■ Exercise description: Stop after the line that contains "(0.045, 0.024, 0.014))". Until then, retype each line of the entries exactly from the first one, skipping pictures.

Records contained in a dataset:
....................

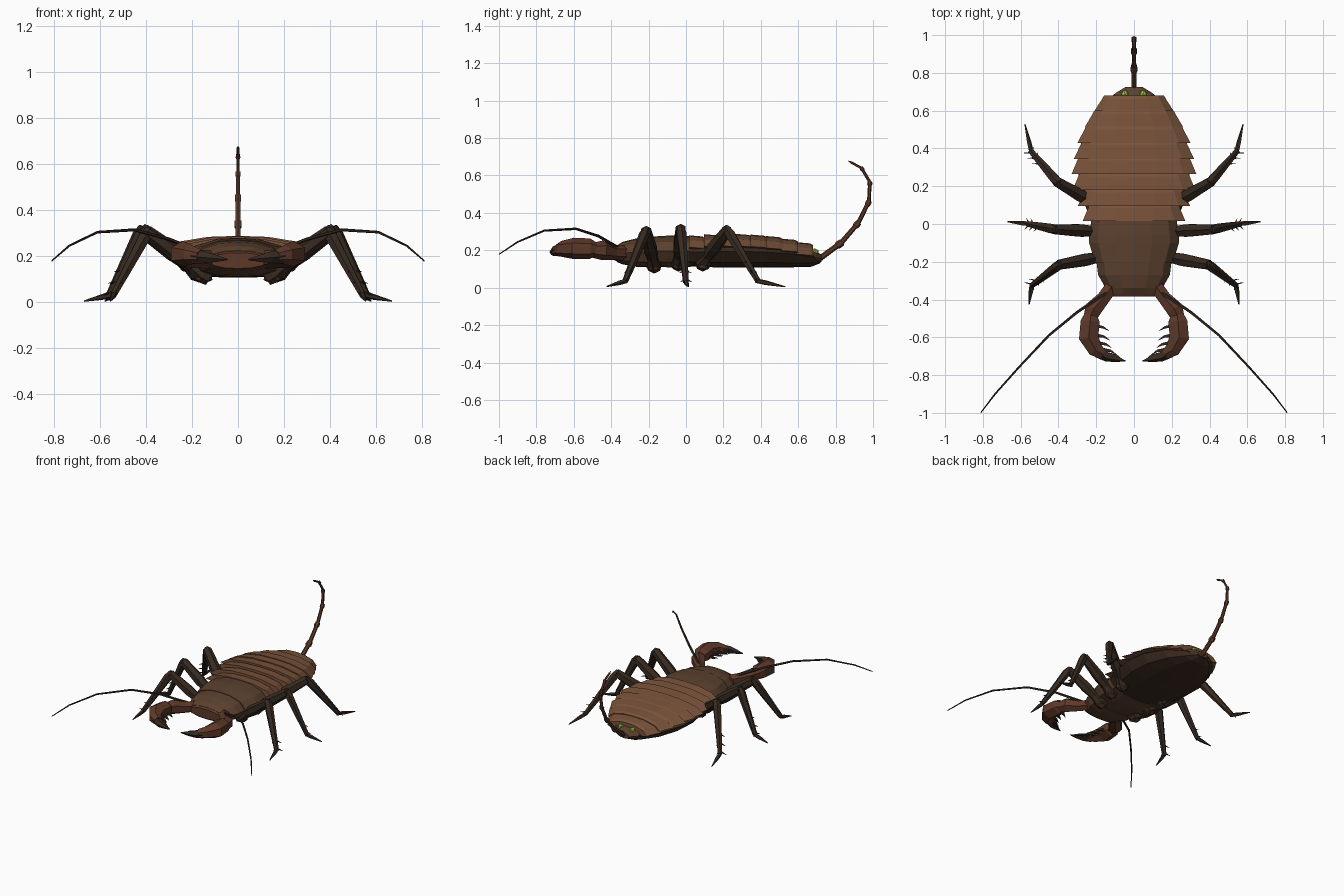
import bpy, bmesh, math
from mathutils import Vector


def material(name, rgb):
    m = bpy.data.materials.new(name)
    m.diffuse_color = (*rgb, 1)
    return m


PLATE = material("plate_brown", (0.19, 0.085, 0.042))
SHIELD = material("shield_brown", (0.105, 0.052, 0.028))
BELLY = material("belly_dark", (0.045, 0.024, 0.014))
LEG = material("leg_dark", (0.038, 0.023, 0.015))
CLAW = material("claw_red_brown", (0.11, 0.04, 0.022))
EYE = material("eye_green", (0.35, 0.55, 0.06))


def finish(name, bm, mat, mirror=False):
    bmesh.ops.recalc_face_normals(bm, faces=bm.faces[:])
    me = bpy.data.meshes.new(name)
    bm.to_mesh(me)
    bm.free()
    me.materials.append(mat)
    ob = bpy.data.objects.new(name, me)
    bpy.context.collection.objects.link(ob)
    if mirror:
        ob.modifiers.new("mirror", 'MIRROR').use_mirror_merge = False
    return ob


def skin(bm, rings):
    """Bridge closed rings of points and cap both ends."""
    vs = [[bm.verts.new(p) for p in r] for r in rings]
    n = len(vs[0])
    for a, b in zip(vs, vs[1:]):
        for i in range(n):
            j = (i + 1) % n
            bm.faces.new((a[i], a[j], b[j], b[i]))
    bm.faces.new(vs[0][::-1])
    bm.faces.new(vs[-1])


def tube(bm, path, sides=6, flat=1.0):
    """Tapered tube through (x, y, z, radius); flat scales its height."""
    pts = [Vector(p[:3]) for p in path]
    rings = []
    for i, p in enumerate(path):
        t = (pts[min(i + 1, len(pts) - 1)] - pts[max(i - 1, 0)]).normalized()
        ref = Vector((0, 0, 1)) if abs(t.z) < 0.9 else Vector((0, 1, 0))
        u = t.cross(ref).normalized()
        v = u.cross(t)
        rings.append([pts[i] + p[3] * (math.cos(a) * u + flat * math.sin(a) * v)
                      for a in (2 * math.pi * (k + 0.5) / sides for k in range(sides))])
    skin(bm, rings)


def body_ring(y, w, bottom, mid, top):
    half = [(0.45, bottom), (0.82, bottom + 0.3 * (mid - bottom)), (1, mid),
            (0.8, mid + 0.6 * (top - mid)), (0.4, mid + 0.93 * (top - mid))]
    return ([(w * x, y, z) for x, z in half] + [(0, y, top)]
            + [(-w * x, y, z) for x, z in half[::-1]] + [(0, y, bottom - 0.003)])


def body(name, mat, sections):
    bm = bmesh.new()
    skin(bm, [body_ring(*s) for s in sections])
    return finish(name, bm, mat)


# Underside hull of the abdomen
body("abdomen_belly", BELLY, [
    (-0.04, 0.20, 0.12, 0.19, 0.25), (0.1, 0.26, 0.113, 0.19, 0.26),
    (0.27, 0.295, 0.11, 0.195, 0.265), (0.43, 0.28, 0.11, 0.19, 0.25),
    (0.57, 0.22, 0.112, 0.18, 0.225), (0.67, 0.13, 0.115, 0.17, 0.2),
    (0.72, 0.05, 0.135, 0.155, 0.175)])

# Overlapping back plates
starts = [0.015, 0.095, 0.18, 0.265, 0.345, 0.428, 0.51, 0.59]
widths = [0.272, 0.297, 0.325, 0.33, 0.318, 0.3, 0.262, 0.215]
tops = [0.28, 0.286, 0.289, 0.288, 0.284, 0.276, 0.262, 0.243]
for i, (y, w, t) in enumerate(zip(starts, widths, tops)):
    base = t - 0.072
    shrink = 0.03 + 0.004 * max(0, i - 3)
    body(f"back_plate_{i + 1}", PLATE, [
        (y, w, base - 0.003, base + 0.008, t),
        (y + 0.072, w - shrink, base - 0.008, base + 0.003, t - 0.006),
        (y + 0.09, w - shrink - 0.01, base - 0.01, base, t - 0.016)])
body("tail_plate", SHIELD, [
    (0.645, 0.155, 0.15, 0.17, 0.215), (0.695, 0.095, 0.14, 0.16, 0.195),
    (0.725, 0.045, 0.14, 0.155, 0.175)])

# Thorax shields and front plate
body("rear_thorax", SHIELD, [
    (-0.205, 0.205, 0.12, 0.195, 0.272), (-0.1, 0.238, 0.112, 0.195, 0.278),
    (-0.06, 0.237, 0.112, 0.195, 0.279), (0.025, 0.225, 0.115, 0.195, 0.275)])
body("front_thorax", SHIELD, [
    (-0.37, 0.145, 0.14, 0.185, 0.225), (-0.34, 0.15, 0.128, 0.185, 0.245),
    (-0.27, 0.19, 0.115, 0.19, 0.262), (-0.19, 0.2, 0.112, 0.19, 0.27)])
body("front_plate", CLAW, [
    (-0.383, 0.13, 0.15, 0.185, 0.215), (-0.355, 0.155, 0.135, 0.185, 0.232)])

# Green eyes near the tail
bm = bmesh.new()
bmesh.ops.create_icosphere(bm, subdivisions=1, radius=0.021)
bmesh.ops.scale(bm, vec=(0.95, 1.15, 0.85), verts=bm.verts)
bmesh.ops.translate(bm, vec=(0.048, 0.687, 0.193), verts=bm.verts)
finish("eyes", bm, EYE, True)

# Segmented tail, each segment flaring at its joint
tail = [(0.7, 0.145), (0.83, 0.24), (0.92, 0.345), (0.978, 0.46),
        (0.983, 0.565), (0.938, 0.64), (0.868, 0.678)]
bm = bmesh.new()
for i, ((y0, z0), (y1, z1)) in enumerate(zip(tail, tail[1:])):
    r = 0.021 - 0.0024 * i
    end = 0.003 if i == 5 else r
    at = lambda f, q: (0, y0 + f * (y1 - y0), z0 + f * (z1 - z0), q)
    tube(bm, [at(0, r * 0.75), at(0.8, r * 0.7), at(0.88, end), at(1.04 if i < 5 else 1, end * 0.9)])
finish("tail", bm, CLAW)

# Legs: coxa, thigh, shin, foot and small spines
legs = {
    "front_leg": [(0.15, -0.17, 0.125), (0.395, -0.215, 0.305), (0.54, -0.325, 0.035), (0.555, -0.425, 0.006)],
    "middle_leg": [(0.17, -0.04, 0.135), (0.42, -0.028, 0.315), (0.56, 0.0, 0.03), (0.67, 0.012, 0.005)],
    "rear_leg": [(0.18, 0.09, 0.135), (0.405, 0.222, 0.31), (0.545, 0.385, 0.035), (0.578, 0.53, 0.005)]}
for name, pts in legs.items():
    hip, knee, ankle, toe = map(Vector, pts)
    bm = bmesh.new()
    tube(bm, [(*(hip + Vector((-0.03, 0, -0.02))), 0.035), (*hip, 0.045),
              (*hip.lerp(knee, 0.2), 0.03)])
    tube(bm, [(*hip.lerp(knee, 0.1), 0.028), (*hip.lerp(knee, 0.45), 0.038),
              (*knee, 0.03), (*knee.lerp(ankle, 0.05), 0.018)])
    tube(bm, [(*knee.lerp(ankle, -0.05), 0.018), (*knee.lerp(ankle, 0.08), 0.029),
              (*knee.lerp(ankle, 0.6), 0.022), (*ankle, 0.016)])
    tube(bm, [(*ankle.lerp(toe, -0.08), 0.013), (*ankle.lerp(toe, 0.3), 0.013), (*toe, 0.003)], 5)
    side = (toe - knee).cross(Vector((0, 0, 1))).normalized()
    for f, s in ((0.6, 1), (0.78, 1), (0.78, -1), (0.95, -1), (0.95, 1)):
        p = knee.lerp(ankle, f)
        tip = p + side * s * 0.032 + (ankle - knee) * 0.09 + Vector((0.01, 0, 0.012))
        tube(bm, [(*p, 0.008), (*tip, 0.001)], 4)
    finish(name + "s", bm, LEG, True)

    # Hip lump under the thorax
    bm = bmesh.new()
    bmesh.ops.create_icosphere(bm, subdivisions=1, radius=0.04)
    bmesh.ops.scale(bm, vec=(1.1, 1, 0.75), verts=bm.verts)
    bmesh.ops.translate(bm, vec=hip + Vector((0, 0, -0.015)), verts=bm.verts)
    finish(name + "_hips", bm, CLAW, True)

# Grasping claws with inner teeth
bm = bmesh.new()
tube(bm, [(0.11, -0.32, 0.185, 0.04), (0.16, -0.39, 0.188, 0.04),
          (0.215, -0.45, 0.2, 0.052), (0.235, -0.5, 0.2, 0.04)])
tube(bm, [(0.23, -0.475, 0.205, 0.036), (0.232, -0.515, 0.208, 0.058),
          (0.24, -0.6, 0.21, 0.06), (0.205, -0.665, 0.207, 0.045),
          (0.165, -0.69, 0.2, 0.032)], 6, 0.95)
finish("claws", bm, CLAW, True)
bm = bmesh.new()
tube(bm, [(0.19, -0.675, 0.2, 0.034), (0.14, -0.704, 0.195, 0.026),
          (0.09, -0.716, 0.19, 0.015), (0.045, -0.724, 0.186, 0.003)], 5)
for x, y in ((0.195, -0.54), (0.19, -0.59), (0.18, -0.63), (0.155, -0.665), (0.125, -0.69)):
    tube(bm, [(x + 0.01, y, 0.198, 0.014), (x - 0.03, y - 0.006, 0.193, 0.009),
              (x - 0.062, y - 0.025, 0.188, 0.001)], 4)
finish("claw_teeth", bm, LEG, True)

# Long curved feelers
bm = bmesh.new()
tube(bm, [(0.11, -0.34, 0.2, 0.011), (0.2, -0.40, 0.235, 0.009), (0.3, -0.467, 0.275, 0.008),
          (0.45, -0.59, 0.315, 0.007), (0.61, -0.76, 0.305, 0.006),
          (0.735, -0.9, 0.245, 0.005), (0.81, -0.998, 0.18, 0.003)], 5)
finish("feelers", bm, LEG, True)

....................

■ Written response:
import bpy, bmesh, math
from mathutils import Vector


def material(name, rgb):
    m = bpy.data.materials.new(name)
    m.diffuse_color = (*rgb, 1)
    return m


PLATE = material("plate_brown", (0.19, 0.085, 0.042))
SHIELD = material("shield_brown", (0.105, 0.052, 0.028))
BELLY = material("belly_dark", (0.045, 0.024, 0.014))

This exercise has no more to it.